[Records excerpted from a collection]
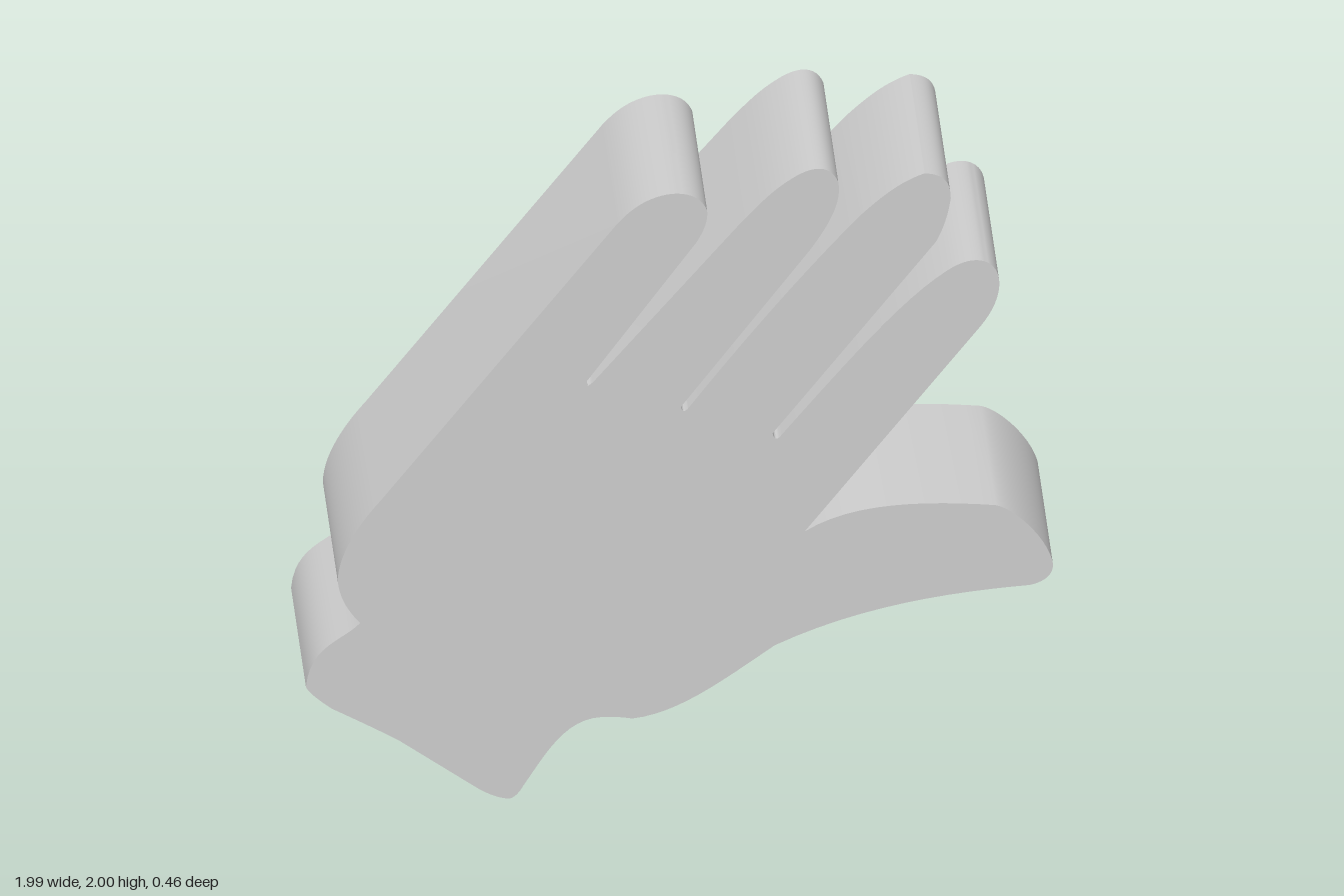
import * as THREE from 'three';
import { toCreasedNormals } from 'three/addons/utils/BufferGeometryUtils.js';

const DEPTH = 0.46;

// Each entry: 2 numbers = straight edge, 4 = quadratic curve, 6 = cubic curve
function trace(start, steps) {
  const shape = new THREE.Shape().moveTo(...start);
  for (const s of steps) {
    if (s.length === 2) shape.lineTo(...s);
    else if (s.length === 4) shape.quadraticCurveTo(...s);
    else shape.bezierCurveTo(...s);
  }
  return shape;
}

export function createModel() {
  const cuffBottom = [
    [-0.44, 0, -0.42, 0.04],
    [-0.36, 0.14, -0.31, 0.25, -0.21, 0.25],
  ];
  const thumb = [
    [-0.17, 0.25, -0.13, 0.24],
    [-0.01, 0.25, 0.1, 0.34, 0.25, 0.455],
    [0.48, 0.57, 0.72, 0.6, 0.93, 0.61],
    [0.98, 0.62, 1.0, 0.65, 0.99, 0.69],
    [0.97, 0.77, 0.89, 0.86, 0.84, 0.875],
    [0.66, 0.9, 0.46, 0.91, 0.33, 0.82],
  ];
  const indexFinger = [
    [0.8, 1.46],
    [0.85, 1.53, 0.86, 1.6, 0.84, 1.64],
    [0.82, 1.68, 0.77, 1.69, 0.71, 1.645],
    [0.59, 1.56, 0.44, 1.36, 0.27, 1.14],
    [0.25, 1.11, 0.245, 1.145],
  ];
  const middleFinger = [
    [0.68, 1.74],
    [0.71, 1.8, 0.72, 1.88],
    [0.72, 1.94, 0.695, 1.96, 0.65, 1.965],
    [0.58, 1.94, 0.53, 1.89, 0.48, 1.84],
    [0.34, 1.68, 0.18, 1.47, 0.02, 1.24],
    [0.005, 1.22, 0.0, 1.245],
  ];
  const ringFinger = [
    [0.345, 1.735],
    [0.4, 1.82, 0.43, 1.89, 0.42, 1.95],
    [0.4, 2.01, 0.35, 2.01, 0.29, 1.965],
    [0.24, 1.93, 0.2, 1.88, 0.165, 1.84],
    [-0.23, 1.345],
    [-0.255, 1.315, -0.25, 1.345],
  ];
  const littleFinger = [
    [0.04, 1.775],
    [0.075, 1.835, 0.07, 1.88],
    [0.05, 1.94, -0.01, 1.945, -0.05, 1.935],
    [-0.11, 1.92, -0.145, 1.88, -0.17, 1.85],
  ];
  const outerPalmAndCuff = [
    [-0.8, 0.99],
    [-0.88, 0.89, -0.915, 0.8, -0.915, 0.735],
    [-0.91, 0.66, -0.855, 0.595],
    [-0.9, 0.54, -0.99, 0.53, -1.0, 0.395],
    [-0.99, 0.37, -0.93, 0.32],
    [-0.8, 0.24, -0.75, 0.205],
    [-0.55, 0.045],
    [-0.5, 0.005, -0.46, 0],
  ];

  const outline = trace([-0.46, 0], [
    ...cuffBottom, ...thumb, ...indexFinger, ...middleFinger,
    ...ringFinger, ...littleFinger, ...outerPalmAndCuff,
  ]);

  // Flat slab with softly shaded rim and sharp face edges
  const geometry = new THREE.ExtrudeGeometry(outline, {
    depth: DEPTH, bevelEnabled: false, curveSegments: 12,
  }).translate(0, 0, -DEPTH / 2);

  const hand = new THREE.Mesh(
    toCreasedNormals(geometry, 0.5),
    new THREE.MeshStandardMaterial({ color: 0xcccccc }),
  );
  hand.name = 'openHand';

  const model = new THREE.Group();
  model.name = 'handModel';
  model.add(hand);
  return model;
}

● **EXERCISE GOAL**: Only the number is wanted: how many lines in the preceding entries hold the string "shape"?

● **ANSWER TO THIS EXERCISE**: 5